In this touring production of The Producers Cory English plays Max Bialystock, Russ Abbot Roger DeBris, Emma-Jayne Appleyard Ulla and Joe Pasquale... Joe Pasquale. His trademark squeaky voice (they even incorporate "He really does talk like that" into the script), with the barest trace of a New York accent, had the audience laughing from the off, but it was Pasquale they were laughing at, not Leo Bloom. Pasquale is not an actor and his singing rarely rises above the competent. When Bloom returns from Rio in the second half to intercede for Bialystock in the court scene we see, according to the script, a changed man, but Pasquale gives us the same body language, the same limited vocal range and the same low energy - there is no change.
Cory English as Bialystock is a different matter. Although a little man, he dominates the stage and has enough energy for two (or more!) and he does manage to lift Pasquale to an extent in their scenes together. His physicality and comic timing are superb. To erase the image of Zero Mostell from my mind, I thought, would be an impossible task, but English manages it.

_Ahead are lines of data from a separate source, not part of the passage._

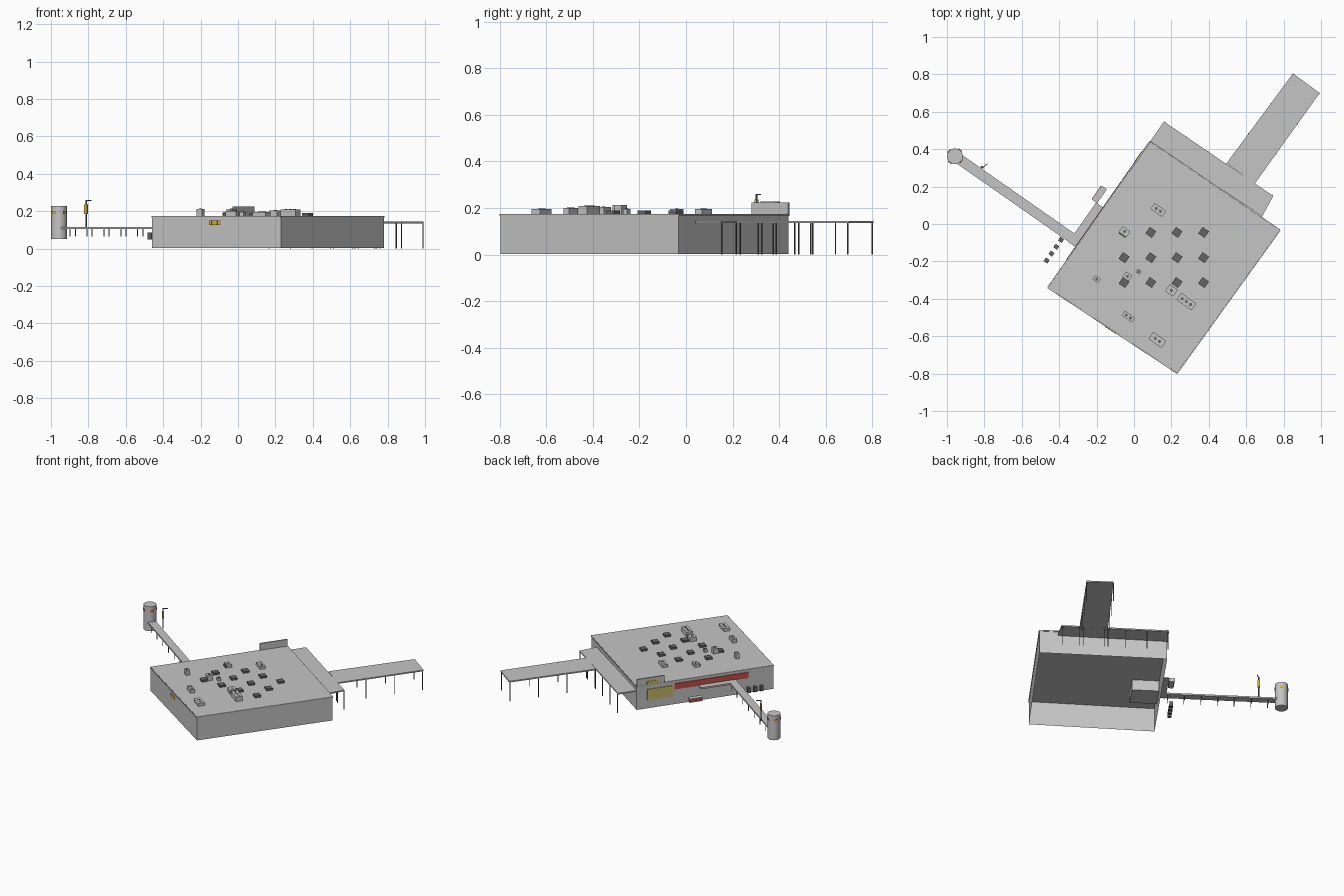
import bpy, bmesh, math
from mathutils import Vector

if "Cube" in bpy.data.objects:
    bpy.data.objects.remove(bpy.data.objects["Cube"])


def material(name, rgb):
    m = bpy.data.materials.new(name)
    m.diffuse_color = (*rgb, 1)
    m.use_nodes = True
    m.node_tree.nodes["Principled BSDF"].inputs["Base Color"].default_value = m.diffuse_color
    return m


GREY = material("concrete grey", (0.56, 0.56, 0.56))
DARK = material("dark grey", (0.13, 0.13, 0.13))
RED = material("red", (0.55, 0.08, 0.07))
OLIVE = material("pale yellow", (0.58, 0.50, 0.14))
YELLOW = material("sign yellow", (0.68, 0.48, 0.03))
DROP = -.004    # common height offset

# Building corners, and axes u (along front wall) and v (along left wall)
A, B, C, D = (Vector(p) for p in ((-.46, -.34), (.23, -.797), (.78, -.033), (.086, .441)))
V = (D - A).normalized()
U = Vector((V.y, -V.x))


def loc(u, v):
    return A + U * u + V * v


def rect(u0, u1, v0, v1):
    return [loc(u0, v0), loc(u1, v0), loc(u1, v1), loc(u0, v1)]


def block(centre, lu, lv):
    c, a, b = Vector(centre), U * lu / 2, V * lv / 2
    return [c - a - b, c + a - b, c + a + b, c - a + b]


def disc(centre, r, n):
    return [Vector(centre) + r * Vector((math.cos(i * math.tau / n),
            math.sin(i * math.tau / n))) for i in range(n)]


def prisms(name, mat, items, bottom=True):
    """One object made of upright prisms: (outline, z0, z1)."""
    bm = bmesh.new()
    for pts, z0, z1 in items:
        lo = [bm.verts.new((p[0], p[1], z0 + DROP)) for p in pts]
        hi = [bm.verts.new((p[0], p[1], z1 + DROP)) for p in pts]
        bm.faces.new(hi)
        if bottom:
            bm.faces.new(lo[::-1])
        for i in range(len(pts)):
            j = (i + 1) % len(pts)
            bm.faces.new((lo[i], lo[j], hi[j], hi[i]))
    bmesh.ops.recalc_face_normals(bm, faces=bm.faces[:])
    me = bpy.data.meshes.new(name)
    bm.to_mesh(me)
    bm.free()
    me.materials.append(mat)
    ob = bpy.data.objects.new(name, me)
    bpy.context.collection.objects.link(ob)
    return ob


def along(p, q, n):
    return [Vector(p).lerp(Vector(q), i / (n - 1)) for i in range(n)]


def plate(p, q, s0, s1, near, far):
    """Thin outline beside the wall p-q between fractions s0 and s1."""
    p, q = Vector(p), Vector(q)
    d = (q - p).normalized()
    n = Vector((d.y, -d.x))
    a, b = p.lerp(q, s0), p.lerp(q, s1)
    return [a + n * near, b + n * near, b + n * far, a + n * far]


# Hall, open underneath, with a slim roof edge
prisms("main_hall", GREY, [([A, B, C, D], .007, .1785)], bottom=False)
prisms("roof_edge", GREY, [(plate(p, q, 0, 1, .0005, .004), .17, .178)
                           for p, q in ((A, B), (B, C), (C, D), (D, A))])
prisms("entrance_room", GREY, [(rect(.001, .18, .2, .37), .1, .176)])

# Panels on the left wall
prisms("red_band", RED, [(rect(-.006, -.001, .176, .69), .115, .157)])
prisms("yellow_panel", OLIVE, [(rect(-.006, -.001, .70, .88), .068, .145)])
prisms("roof_sign_wall", GREY, [(rect(-.005, .004, .76, .953), .179, .228)])
prisms("roof_sign", YELLOW, [(rect(-.008, -.0055, .81, .885), .184, .204)])

# Sign on the front wall: four yellow tiles on a red strip
prisms("front_sign_back", RED, [(plate(A, B, .447, .533, .001, .004), .131, .153)])
prisms("front_sign", YELLOW, [(plate(A, B, .448 + .0215 * i, .467 + .0215 * i, .003, .007), .131, .154)
                              for i in range(4)])

# Rear canopies with posts
E, F, G = (.16, .548), (.745, .15), (.685, .04)
J1, K1, K2, J2 = (.495, .325), (.85, .805), (.993, .70), (.645, .215)
prisms("rear_canopy", GREY, [([D, G, F, E], .139, .148)])
prisms("long_canopy", GREY, [([J1, J2, K2, K1], .1395, .1485)])
rear = along(Vector(E).lerp(F, .01), Vector(E).lerp(F, .99), 6)
rear += along(J1, Vector(J1).lerp(K1, .99), 4) + along(J2, Vector(J2).lerp(K2, .99), 4)
prisms("rear_posts", DARK, [(block(p, .0045, .0045), .004, .139) for p in rear])

# Entrance canopy and covered walkway
prisms("entrance_canopy", GREY, [(rect(-.05, -.001, .262, .52), .109, .12)])
prisms("walkway_roof", GREY, [(rect(-.79, -.045, .264, .318), .1095, .1205)])
prisms("walkway_posts", DARK, [(block(p, .004, .004), .068, .11) for v in (.267, .315)
                               for p in along(loc(-.72, v), loc(-.06, v), 7)])

# Round tower with four signs
TOWER = Vector((-.957, .362))
tower = prisms("tower", GREY, [(disc(TOWER, .042, 32), .056, .232)])
for f in tower.data.polygons:
    f.use_smooth = abs(f.normal.z) < .5
tower.data.set_sharp_from_angle(angle=math.radians(40))
red, yellow = [], []
for k in range(4):
    a = math.radians(-40 + 90 * k)
    d, t = Vector((math.cos(a), math.sin(a))), Vector((-math.sin(a), math.cos(a)))
    for out, w, z0, z1, dst in ((.044, .011, .188, .206, red), (.046, .009, .190, .204, yellow)):
        c = TOWER + d * out
        i = TOWER + d * .038
        dst.append(([i - t * w, c - t * w, c + t * w, i + t * w], z0, z1))
prisms("tower_sign_backs", RED, red)
prisms("tower_signs", YELLOW, yellow)

# Mast with a banner and a top arm
M, N = Vector((-.812, .303)), Vector((-.785, .323))
prisms("mast", DARK, [(disc(M, .004, 8), .117, .264)])
prisms("mast_arm", DARK, [(plate(M, N, -.1, 1, 0, .004), .259, .264)])
prisms("banner", YELLOW, [(block(M, .018, .010), .19, .24)])

# Shelter and trolley stands beside the entrance
S = Vector((-.185, .158))
prisms("shelter", GREY, [(block(S, .034, .09), .037, .064)])
prisms("shelter_sign", RED, [(block(S - U * .018, .004, .085), .042, .06)])
prisms("trolley_stands", DARK, [(block(p, .024, .022), .053, .09)
                                for p in along((-.467, -.195), (-.39, -.085), 4)])

# Skylights
prisms("skylights", DARK, [(block((x, y), .042, .042), .179, .193)
                           for x in (-.053, .09, .23, .372) for y in (-.045, -.18, -.313)])

# Rooftop units: x, y, length, width, top, fans
units = ((.13, .075, .075, .038, .199, 2), (-.2, -.295, .036, .026, .216, 1),
         (.025, -.255, .026, .022, .2, 1), (-.035, -.28, .04, .036, .216, 1),
         (-.05, -.04, .05, .034, .2, 1), (.2, -.355, .052, .045, .208, 1),
         (.28, -.415, .098, .045, .213, 3), (-.03, -.495, .066, .03, .205, 2),
         (.125, -.62, .085, .045, .2, 2))
prisms("roof_units", GREY, [(block((x, y), l, w), .179, h) for x, y, l, w, h, n in units])
prisms("roof_fans", DARK, [(disc(Vector((x, y)) + U * (i - (n - 1) / 2) * .027, .008, 12), h - .002, h + .002)
                           for x, y, l, w, h, n in units for i in range(n)])
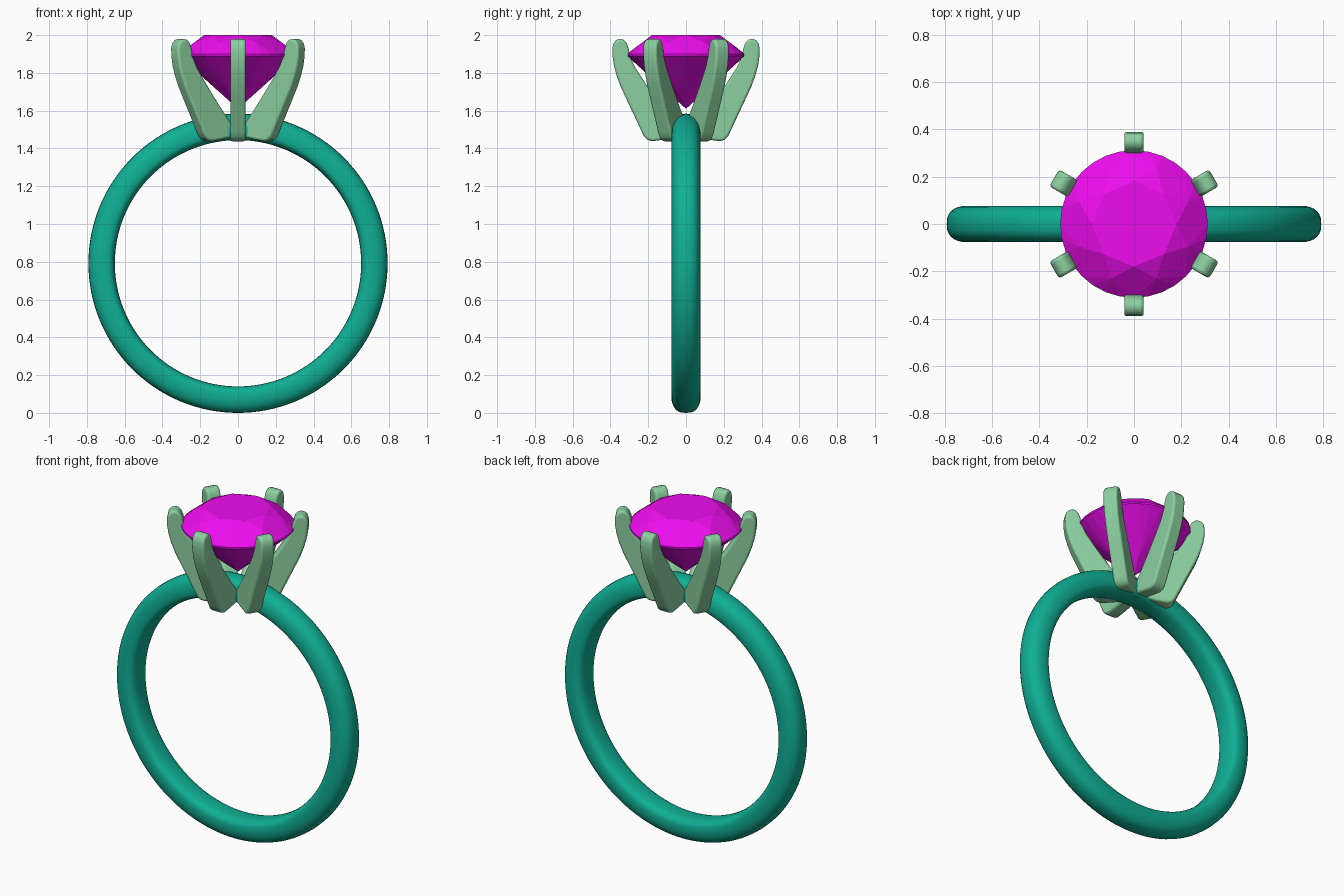
import bpy, bmesh
from math import pi, sin, cos, radians, copysign

if "Cube" in bpy.data.objects:
    bpy.data.objects.remove(bpy.data.objects["Cube"])


def finish(name, bm, color, smooth_angle=None):
    bmesh.ops.recalc_face_normals(bm, faces=bm.faces)
    mesh = bpy.data.meshes.new(name)
    bm.to_mesh(mesh)
    bm.free()
    obj = bpy.data.objects.new(name, mesh)
    bpy.context.collection.objects.link(obj)
    mat = bpy.data.materials.new(name + "_color")
    mat.diffuse_color = (*color, 1)
    mat.use_nodes = True
    mat.node_tree.nodes["Principled BSDF"].inputs["Base Color"].default_value = mat.diffuse_color
    mesh.materials.append(mat)
    if smooth_angle:
        bpy.ops.object.select_all(action='DESELECT')
        obj.select_set(True)
        bpy.context.view_layer.objects.active = obj
        bpy.ops.object.shade_smooth_by_angle(angle=radians(smooth_angle))
    return obj


# Band: domed outside, gently rounded inside, swept round the y axis
def band_section(n=28):
    pts = []
    for i in range(n):
        a = 2 * pi * i / n
        c, s = cos(a), sin(a)
        depth, power = (0.085, 0.95) if c > 0 else (0.055, 0.65)
        pts.append((0.707 + depth * copysign(abs(c) ** power, c),
                    0.077 * copysign(abs(s) ** 0.75, s)))
    return pts


CZ, SEG = 0.792, 128
bm = bmesh.new()
rings = []
for i in range(SEG):
    a = 2 * pi * i / SEG
    rings.append([bm.verts.new((r * cos(a), y, CZ + r * sin(a)))
                  for r, y in band_section()])
for i in range(SEG):
    p, q = rings[i], rings[(i + 1) % SEG]
    for j in range(len(p)):
        k = (j + 1) % len(p)
        bm.faces.new((p[j], p[k], q[k], q[j]))
finish("band", bm, (0.005, 0.43, 0.30), 60)


# Gem: brilliant cut, as the hull of its facet corners
def ring(bm, n, r, z, offset=0.0):
    for i in range(n):
        a = offset + 2 * pi * i / n
        bm.verts.new((r * cos(a), r * sin(a), z))


bm = bmesh.new()
ring(bm, 8, 0.18, 2.0)               # table
ring(bm, 8, 0.25, 1.962, pi / 8)     # star points
ring(bm, 32, 0.312, 1.90)            # girdle
ring(bm, 32, 0.312, 1.89)
ring(bm, 8, 0.10, 1.693, pi / 8)     # lower facet points
bm.verts.new((0, 0, 1.61))           # culet
bmesh.ops.convex_hull(bm, input=bm.verts)
bmesh.ops.dissolve_limit(bm, angle_limit=radians(1), verts=bm.verts, edges=bm.edges)
finish("gem", bm, (0.85, 0.004, 0.85))

# Prongs: side profile (radius, height) given thickness, six round the gem
PROFILE = [(-0.01, 1.465), (-0.01, 1.49), (0.035, 1.51), (0.075, 1.55), (0.145, 1.645),
           (0.215, 1.745), (0.27, 1.83), (0.295, 1.885), (0.304, 1.93),
           (0.314, 1.958), (0.33, 1.975), (0.35, 1.98), (0.369, 1.974),
           (0.384, 1.957), (0.39, 1.93), (0.389, 1.89), (0.382, 1.84),
           (0.367, 1.785), (0.345, 1.725), (0.31, 1.65), (0.27, 1.565), (0.235, 1.49),
           (0.222, 1.463), (0.205, 1.446), (0.18, 1.438), (0.12, 1.447), (0.06, 1.46)]
HALF = 0.041
for n in range(6):
    a = radians(30 + 60 * n)
    c, s = cos(a), sin(a)
    bm = bmesh.new()
    left, right = ([bm.verts.new((r * c - t * s, r * s + t * c, z)) for r, z in PROFILE]
                   for t in (HALF, -HALF))
    bm.faces.new(left)
    bm.faces.new(right[::-1])
    for i in range(len(PROFILE)):
        j = (i + 1) % len(PROFILE)
        bm.faces.new((left[j], left[i], right[i], right[j]))
    prong = finish(f"prong_{n + 1}", bm, (0.26, 0.63, 0.35), 50)
    bevel = prong.modifiers.new("soft_edges", 'BEVEL')
    bevel.width = 0.014
    bevel.segments = 3
    bevel.limit_method = 'ANGLE'
    bevel.angle_limit = radians(55)
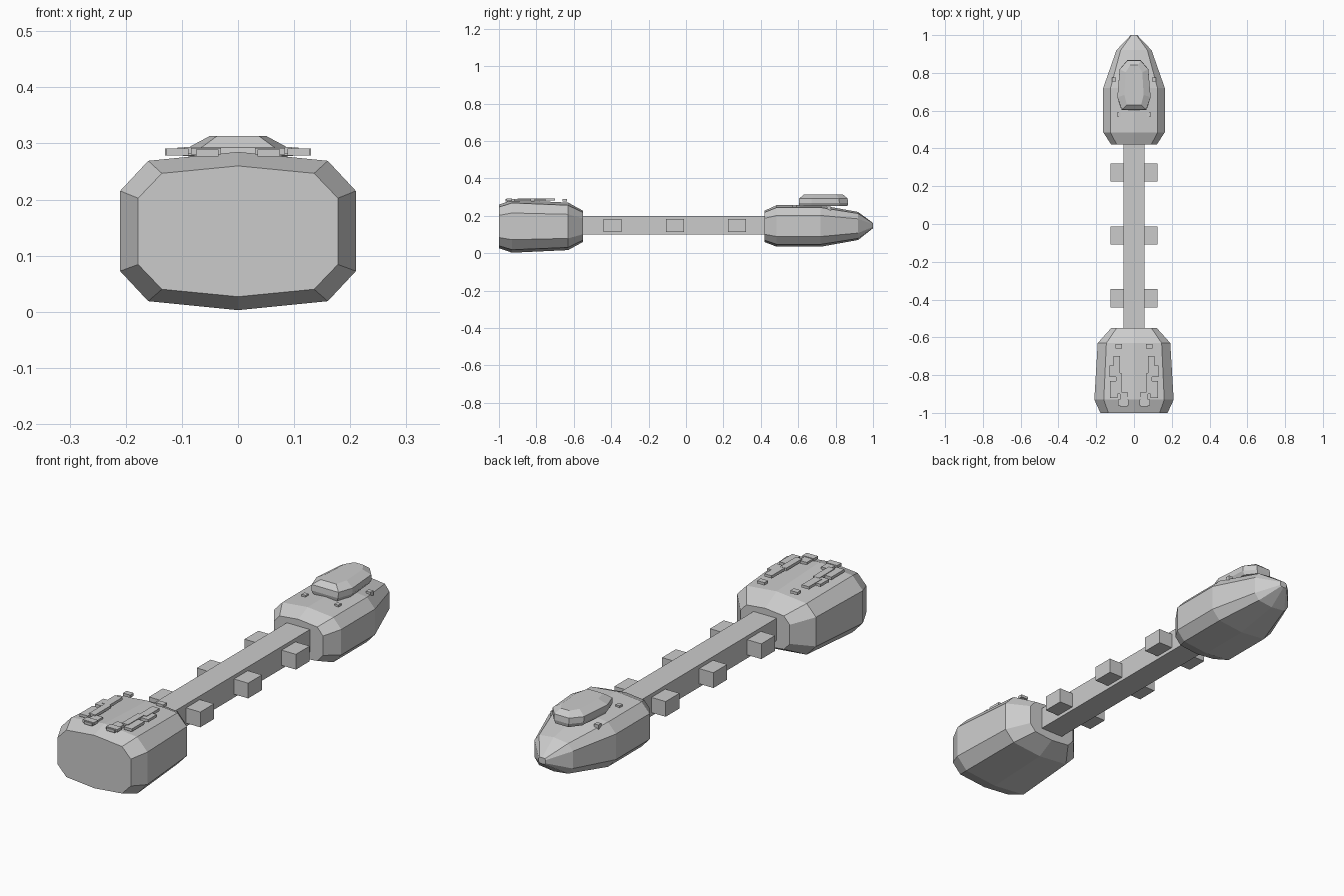
import bpy, bmesh

if "Cube" in bpy.data.objects:
    bpy.data.objects.remove(bpy.data.objects["Cube"])

# Half cross-section shared by both hulls, as fractions of half width / half height
HALF = [(0, 1), (0.762, 0.887), (1, 0.507), (1, -0.507), (0.762, -0.887), (0, -1)]
PROFILE = HALF + [(-x, z) for x, z in HALF[-2:0:-1]]


def loft(name, rings):
    """Skin a list of equal-length point rings and cap both ends."""
    bm = bmesh.new()
    loops = [[bm.verts.new(p) for p in ring] for ring in rings]
    n = len(loops[0])
    for a, b in zip(loops, loops[1:]):
        for i in range(n):
            j = (i + 1) % n
            bm.faces.new((a[i], a[j], b[j], b[i]))
    bm.faces.new(loops[0])
    bm.faces.new(loops[-1])
    bmesh.ops.recalc_face_normals(bm, faces=bm.faces)
    mesh = bpy.data.meshes.new(name)
    bm.to_mesh(mesh)
    bm.free()
    obj = bpy.data.objects.new(name, mesh)
    bpy.context.collection.objects.link(obj)
    return obj


def hull(name, stations):
    """Stations are (y, half width, half height, centre z)."""
    return loft(name, [[(x * w, y, c + z * h) for x, z in PROFILE]
                       for y, w, h, c in stations])


def box(name, x0, x1, y0, y1, z0, z1):
    base = [(x0, y0), (x1, y0), (x1, y1), (x0, y1)]
    return loft(name, [[(x, y, z) for x, y in base] for z in (z0, z1)])


def box_pair(name, x0, x1, *rest):
    box(name + "_right", x0, x1, *rest)
    box(name + "_left", -x1, -x0, *rest)


# Engine block and nose section
hull("engine_block", [(-1.0, 0.178, 0.1165, 0.1435), (-0.93, 0.21, 0.141, 0.144),
                      (-0.63, 0.192, 0.127, 0.144), (-0.55, 0.12, 0.083, 0.144)])
hull("nose_section", [(0.42, 0.12, 0.084, 0.144), (0.485, 0.163, 0.111, 0.146),
                      (0.72, 0.163, 0.111, 0.146), (0.92, 0.093, 0.075, 0.146),
                      (1.0, 0.017, 0.014, 0.148)])

# Connecting spine with cargo pods
box("spine", -0.056, 0.056, -0.58, 0.45, 0.1, 0.198)
for i, y in enumerate((-0.393, -0.06, 0.272)):
    box_pair(f"cargo_pod_{i}", 0.05, 0.125, y - 0.048, y + 0.048, 0.115, 0.182)

# Bridge on top of the nose
half = [(0.065, 0.603), (0.088, 0.67), (0.076, 0.82), (0.036, 0.867)]
outline = half + [(-x, y) for x, y in reversed(half)]
levels = [(0.252, 0.88, 0.97), (0.268, 1, 1), (0.293, 1, 0.98), (0.313, 0.58, 0.8)]
loft("bridge", [[(x * sx, 0.735 + (y - 0.735) * sy, z) for x, y in outline]
                for z, sx, sy in levels])

# Small sensor blocks on the nose
box_pair("sensor_front", 0.095, 0.116, 0.755, 0.775, 0.22, 0.25)
box_pair("sensor_rear", 0.07, 0.09, 0.57, 0.59, 0.235, 0.257)

# Raised deck plates on the engine block: x0, x1, y0, y1, top z
plates = [(0.063, 0.098, -0.66, -0.635, 0.290),
          (0.073, 0.108, -0.79, -0.70, 0.293),
          (0.075, 0.130, -0.81, -0.75, 0.291),
          (0.065, 0.095, -0.90, -0.79, 0.294),
          (0.088, 0.127, -0.92, -0.83, 0.291),
          (0.035, 0.075, -0.965, -0.89, 0.289),
          (0.030, 0.084, -0.96, -0.93, 0.292)]
for i, (x0, x1, y0, y1, top) in enumerate(plates):
    box_pair(f"deck_plate_{i}", x0, x1, y0, y1, top - 0.012, top)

As disastrous director Roger DeBris, Russ Abbot lacks the campness I would have expected and which his first appearance in drag requires, although he comes into his own as Hitler in the Springtime for Hitler sequence. However his assistant Carmen Ghia (Robin Sebastian in an incredible wig) is camp enough to shelter a whole boy scout troop.
Franz Liebkind, of course, is a gift of a part for any actor and Alex Giannini makes the most of it, as Emma-Jayne Appleyard makes the most of her incredible legs and superb figure - and she has a nice line in comedy, too.
Indeed, the whole company throw themselves into the production with enormous energy. As I have said repeatedly in reviews, we have great strength in depth in music theatre in this country and a vast number of chorus boys and girls who are quite capable of giving everything a director could demand of them. Here they have to do an awful lot - the girls in particular switching from show girls to sex-mad old ladies - and they handle with with a facility which makes it look (although it isn't!) easy.
It's an enjoyable night out, particularly if you enjoy (as this audience, myself included, obviously did) Mel Brooks' trademark bad taste and the way in which director and choreographer Susan Stroman, ably assisted by set designer Robin Wagner and costume designer William Ivey Long, bring it to vibrant life. It will undoubtedly sell out.
But it could have been better...
"The Producers" runs until 23rd June
Sheial Connor reviewed this production at the New Victoria Theatre, Woking
Reviewer: Peter Lathan